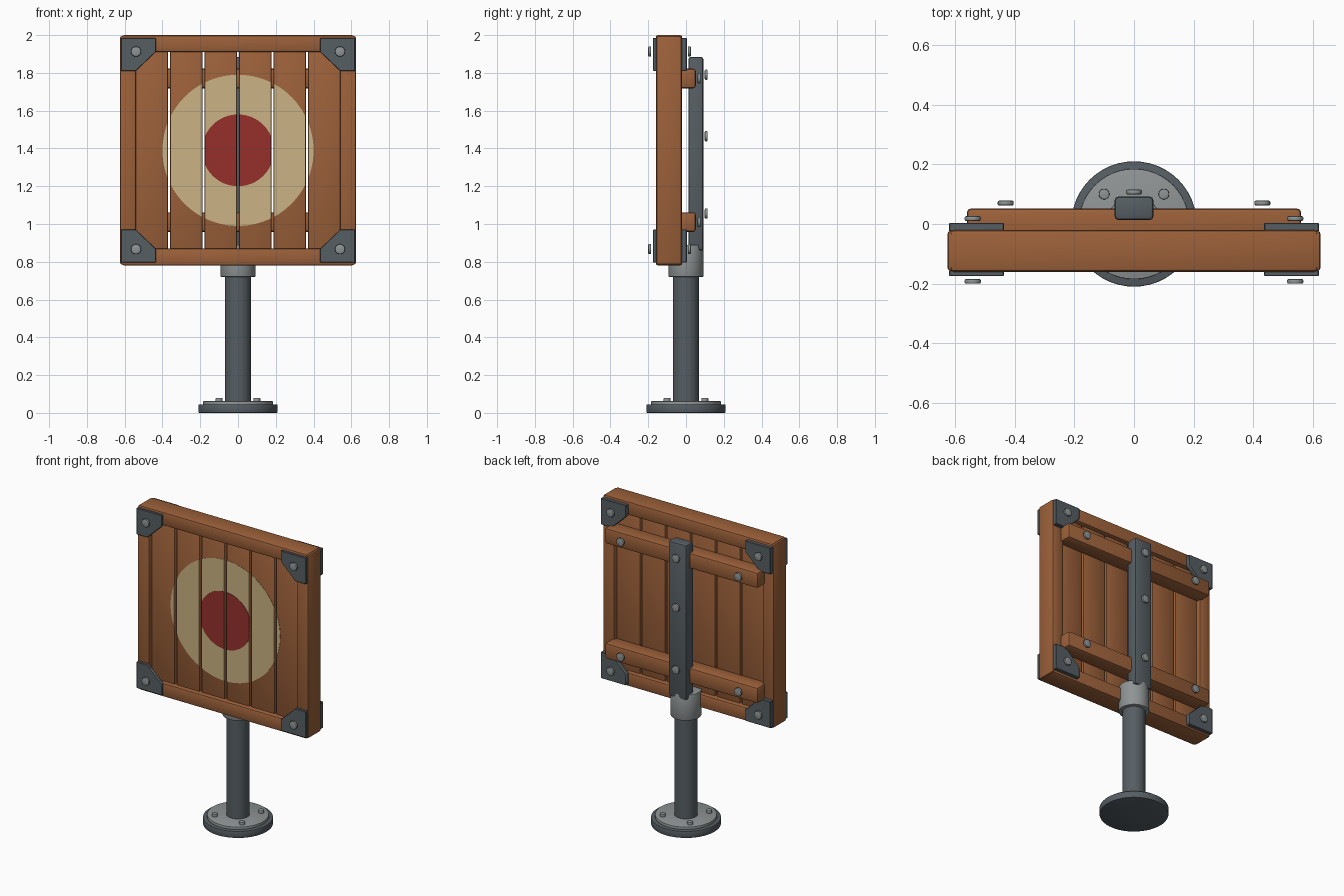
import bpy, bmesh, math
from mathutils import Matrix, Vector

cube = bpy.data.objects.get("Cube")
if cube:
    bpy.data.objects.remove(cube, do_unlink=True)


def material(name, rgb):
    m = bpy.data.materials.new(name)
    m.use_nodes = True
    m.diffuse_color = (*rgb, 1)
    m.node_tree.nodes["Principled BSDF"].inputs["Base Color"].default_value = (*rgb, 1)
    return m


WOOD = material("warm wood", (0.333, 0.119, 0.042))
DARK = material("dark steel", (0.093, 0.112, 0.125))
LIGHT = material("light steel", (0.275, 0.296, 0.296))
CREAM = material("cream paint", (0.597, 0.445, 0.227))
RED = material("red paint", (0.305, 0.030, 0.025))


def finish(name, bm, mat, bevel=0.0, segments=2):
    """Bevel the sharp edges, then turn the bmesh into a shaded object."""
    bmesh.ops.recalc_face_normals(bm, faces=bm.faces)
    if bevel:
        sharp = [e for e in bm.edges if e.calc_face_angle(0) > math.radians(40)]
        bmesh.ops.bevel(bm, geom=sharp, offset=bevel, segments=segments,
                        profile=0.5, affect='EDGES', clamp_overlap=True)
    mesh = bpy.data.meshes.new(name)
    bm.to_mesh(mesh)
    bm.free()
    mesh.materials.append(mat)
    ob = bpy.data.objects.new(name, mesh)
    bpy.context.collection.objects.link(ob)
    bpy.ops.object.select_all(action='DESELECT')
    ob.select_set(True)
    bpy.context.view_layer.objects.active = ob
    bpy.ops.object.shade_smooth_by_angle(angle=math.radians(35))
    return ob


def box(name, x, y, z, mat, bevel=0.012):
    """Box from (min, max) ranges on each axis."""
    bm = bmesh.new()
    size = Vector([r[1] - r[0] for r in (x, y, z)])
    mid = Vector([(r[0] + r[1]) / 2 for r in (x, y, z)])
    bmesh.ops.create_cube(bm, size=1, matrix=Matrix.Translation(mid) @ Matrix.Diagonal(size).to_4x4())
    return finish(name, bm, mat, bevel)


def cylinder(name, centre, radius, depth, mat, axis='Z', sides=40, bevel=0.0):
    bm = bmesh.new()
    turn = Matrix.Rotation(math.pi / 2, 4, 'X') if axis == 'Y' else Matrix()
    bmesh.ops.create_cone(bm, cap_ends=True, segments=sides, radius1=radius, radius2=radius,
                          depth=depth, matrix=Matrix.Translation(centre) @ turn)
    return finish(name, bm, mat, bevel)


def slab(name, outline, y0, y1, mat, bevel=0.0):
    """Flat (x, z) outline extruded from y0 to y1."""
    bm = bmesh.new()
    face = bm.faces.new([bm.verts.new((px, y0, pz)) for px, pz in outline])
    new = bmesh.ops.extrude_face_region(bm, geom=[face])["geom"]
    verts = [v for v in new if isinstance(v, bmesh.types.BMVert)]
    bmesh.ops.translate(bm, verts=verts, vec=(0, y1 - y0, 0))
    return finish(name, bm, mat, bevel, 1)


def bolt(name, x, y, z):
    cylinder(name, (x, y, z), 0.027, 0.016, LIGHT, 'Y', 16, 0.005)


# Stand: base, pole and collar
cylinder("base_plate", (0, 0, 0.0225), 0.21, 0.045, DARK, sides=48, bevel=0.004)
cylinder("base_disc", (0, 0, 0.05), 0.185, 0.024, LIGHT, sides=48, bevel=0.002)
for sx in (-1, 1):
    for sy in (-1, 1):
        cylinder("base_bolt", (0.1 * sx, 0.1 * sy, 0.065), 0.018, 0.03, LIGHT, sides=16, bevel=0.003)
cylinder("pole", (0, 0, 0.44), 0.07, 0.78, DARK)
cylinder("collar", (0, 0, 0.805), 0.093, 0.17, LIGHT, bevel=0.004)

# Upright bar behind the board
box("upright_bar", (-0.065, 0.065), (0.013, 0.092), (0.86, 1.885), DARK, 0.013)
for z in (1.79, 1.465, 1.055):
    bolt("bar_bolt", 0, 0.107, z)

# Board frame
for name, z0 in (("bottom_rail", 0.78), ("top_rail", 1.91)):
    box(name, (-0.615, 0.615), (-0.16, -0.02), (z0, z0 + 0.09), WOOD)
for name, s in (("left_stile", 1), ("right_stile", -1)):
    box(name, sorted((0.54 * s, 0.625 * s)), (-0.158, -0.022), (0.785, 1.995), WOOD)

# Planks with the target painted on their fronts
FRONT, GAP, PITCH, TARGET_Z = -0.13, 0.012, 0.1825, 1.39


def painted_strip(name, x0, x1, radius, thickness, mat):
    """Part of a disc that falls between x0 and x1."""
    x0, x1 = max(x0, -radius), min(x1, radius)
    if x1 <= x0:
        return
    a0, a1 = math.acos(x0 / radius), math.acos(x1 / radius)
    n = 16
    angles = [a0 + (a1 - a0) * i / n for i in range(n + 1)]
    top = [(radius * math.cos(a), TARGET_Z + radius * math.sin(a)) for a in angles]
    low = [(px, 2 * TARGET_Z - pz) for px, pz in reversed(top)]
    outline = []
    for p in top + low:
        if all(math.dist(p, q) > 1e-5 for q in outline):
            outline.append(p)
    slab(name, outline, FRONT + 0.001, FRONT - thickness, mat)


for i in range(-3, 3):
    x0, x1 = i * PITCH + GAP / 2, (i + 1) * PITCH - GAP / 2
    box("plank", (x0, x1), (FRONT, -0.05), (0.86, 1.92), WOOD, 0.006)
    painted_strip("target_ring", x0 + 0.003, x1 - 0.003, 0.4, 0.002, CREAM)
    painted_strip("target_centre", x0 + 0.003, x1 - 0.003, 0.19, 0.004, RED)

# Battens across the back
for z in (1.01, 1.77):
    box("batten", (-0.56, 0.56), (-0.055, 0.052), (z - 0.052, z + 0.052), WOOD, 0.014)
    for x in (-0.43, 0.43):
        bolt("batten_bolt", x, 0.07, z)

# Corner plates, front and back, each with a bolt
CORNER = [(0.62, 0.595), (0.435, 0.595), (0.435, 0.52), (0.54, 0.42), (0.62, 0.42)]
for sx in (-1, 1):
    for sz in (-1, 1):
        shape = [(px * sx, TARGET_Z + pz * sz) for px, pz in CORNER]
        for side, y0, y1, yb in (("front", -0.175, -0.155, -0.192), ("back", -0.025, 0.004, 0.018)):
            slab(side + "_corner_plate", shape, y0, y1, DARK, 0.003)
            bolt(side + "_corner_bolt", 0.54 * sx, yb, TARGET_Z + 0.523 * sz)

▶ **Your task**: Write out all the records exactly, omitting the images.

▶ **Result**:
import bpy, bmesh, math
from mathutils import Matrix, Vector

cube = bpy.data.objects.get("Cube")
if cube:
    bpy.data.objects.remove(cube, do_unlink=True)


def material(name, rgb):
    m = bpy.data.materials.new(name)
    m.use_nodes = True
    m.diffuse_color = (*rgb, 1)
    m.node_tree.nodes["Principled BSDF"].inputs["Base Color"].default_value = (*rgb, 1)
    return m


WOOD = material("warm wood", (0.333, 0.119, 0.042))
DARK = material("dark steel", (0.093, 0.112, 0.125))
LIGHT = material("light steel", (0.275, 0.296, 0.296))
CREAM = material("cream paint", (0.597, 0.445, 0.227))
RED = material("red paint", (0.305, 0.030, 0.025))


def finish(name, bm, mat, bevel=0.0, segments=2):
    """Bevel the sharp edges, then turn the bmesh into a shaded object."""
    bmesh.ops.recalc_face_normals(bm, faces=bm.faces)
    if bevel:
        sharp = [e for e in bm.edges if e.calc_face_angle(0) > math.radians(40)]
        bmesh.ops.bevel(bm, geom=sharp, offset=bevel, segments=segments,
                        profile=0.5, affect='EDGES', clamp_overlap=True)
    mesh = bpy.data.meshes.new(name)
    bm.to_mesh(mesh)
    bm.free()
    mesh.materials.append(mat)
    ob = bpy.data.objects.new(name, mesh)
    bpy.context.collection.objects.link(ob)
    bpy.ops.object.select_all(action='DESELECT')
    ob.select_set(True)
    bpy.context.view_layer.objects.active = ob
    bpy.ops.object.shade_smooth_by_angle(angle=math.radians(35))
    return ob


def box(name, x, y, z, mat, bevel=0.012):
    """Box from (min, max) ranges on each axis."""
    bm = bmesh.new()
    size = Vector([r[1] - r[0] for r in (x, y, z)])
    mid = Vector([(r[0] + r[1]) / 2 for r in (x, y, z)])
    bmesh.ops.create_cube(bm, size=1, matrix=Matrix.Translation(mid) @ Matrix.Diagonal(size).to_4x4())
    return finish(name, bm, mat, bevel)


def cylinder(name, centre, radius, depth, mat, axis='Z', sides=40, bevel=0.0):
    bm = bmesh.new()
    turn = Matrix.Rotation(math.pi / 2, 4, 'X') if axis == 'Y' else Matrix()
    bmesh.ops.create_cone(bm, cap_ends=True, segments=sides, radius1=radius, radius2=radius,
                          depth=depth, matrix=Matrix.Translation(centre) @ turn)
    return finish(name, bm, mat, bevel)


def slab(name, outline, y0, y1, mat, bevel=0.0):
    """Flat (x, z) outline extruded from y0 to y1."""
    bm = bmesh.new()
    face = bm.faces.new([bm.verts.new((px, y0, pz)) for px, pz in outline])
    new = bmesh.ops.extrude_face_region(bm, geom=[face])["geom"]
    verts = [v for v in new if isinstance(v, bmesh.types.BMVert)]
    bmesh.ops.translate(bm, verts=verts, vec=(0, y1 - y0, 0))
    return finish(name, bm, mat, bevel, 1)


def bolt(name, x, y, z):
    cylinder(name, (x, y, z), 0.027, 0.016, LIGHT, 'Y', 16, 0.005)


# Stand: base, pole and collar
cylinder("base_plate", (0, 0, 0.0225), 0.21, 0.045, DARK, sides=48, bevel=0.004)
cylinder("base_disc", (0, 0, 0.05), 0.185, 0.024, LIGHT, sides=48, bevel=0.002)
for sx in (-1, 1):
    for sy in (-1, 1):
        cylinder("base_bolt", (0.1 * sx, 0.1 * sy, 0.065), 0.018, 0.03, LIGHT, sides=16, bevel=0.003)
cylinder("pole", (0, 0, 0.44), 0.07, 0.78, DARK)
cylinder("collar", (0, 0, 0.805), 0.093, 0.17, LIGHT, bevel=0.004)

# Upright bar behind the board
box("upright_bar", (-0.065, 0.065), (0.013, 0.092), (0.86, 1.885), DARK, 0.013)
for z in (1.79, 1.465, 1.055):
    bolt("bar_bolt", 0, 0.107, z)

# Board frame
for name, z0 in (("bottom_rail", 0.78), ("top_rail", 1.91)):
    box(name, (-0.615, 0.615), (-0.16, -0.02), (z0, z0 + 0.09), WOOD)
for name, s in (("left_stile", 1), ("right_stile", -1)):
    box(name, sorted((0.54 * s, 0.625 * s)), (-0.158, -0.022), (0.785, 1.995), WOOD)

# Planks with the target painted on their fronts
FRONT, GAP, PITCH, TARGET_Z = -0.13, 0.012, 0.1825, 1.39


def painted_strip(name, x0, x1, radius, thickness, mat):
    """Part of a disc that falls between x0 and x1."""
    x0, x1 = max(x0, -radius), min(x1, radius)
    if x1 <= x0:
        return
    a0, a1 = math.acos(x0 / radius), math.acos(x1 / radius)
    n = 16
    angles = [a0 + (a1 - a0) * i / n for i in range(n + 1)]
    top = [(radius * math.cos(a), TARGET_Z + radius * math.sin(a)) for a in angles]
    low = [(px, 2 * TARGET_Z - pz) for px, pz in reversed(top)]
    outline = []
    for p in top + low:
        if all(math.dist(p, q) > 1e-5 for q in outline):
            outline.append(p)
    slab(name, outline, FRONT + 0.001, FRONT - thickness, mat)


for i in range(-3, 3):
    x0, x1 = i * PITCH + GAP / 2, (i + 1) * PITCH - GAP / 2
    box("plank", (x0, x1), (FRONT, -0.05), (0.86, 1.92), WOOD, 0.006)
    painted_strip("target_ring", x0 + 0.003, x1 - 0.003, 0.4, 0.002, CREAM)
    painted_strip("target_centre", x0 + 0.003, x1 - 0.003, 0.19, 0.004, RED)

# Battens across the back
for z in (1.01, 1.77):
    box("batten", (-0.56, 0.56), (-0.055, 0.052), (z - 0.052, z + 0.052), WOOD, 0.014)
    for x in (-0.43, 0.43):
        bolt("batten_bolt", x, 0.07, z)

# Corner plates, front and back, each with a bolt
CORNER = [(0.62, 0.595), (0.435, 0.595), (0.435, 0.52), (0.54, 0.42), (0.62, 0.42)]
for sx in (-1, 1):
    for sz in (-1, 1):
        shape = [(px * sx, TARGET_Z + pz * sz) for px, pz in CORNER]
        for side, y0, y1, yb in (("front", -0.175, -0.155, -0.192), ("back", -0.025, 0.004, 0.018)):
            slab(side + "_corner_plate", shape, y0, y1, DARK, 0.003)
            bolt(side + "_corner_bolt", 0.54 * sx, yb, TARGET_Z + 0.523 * sz)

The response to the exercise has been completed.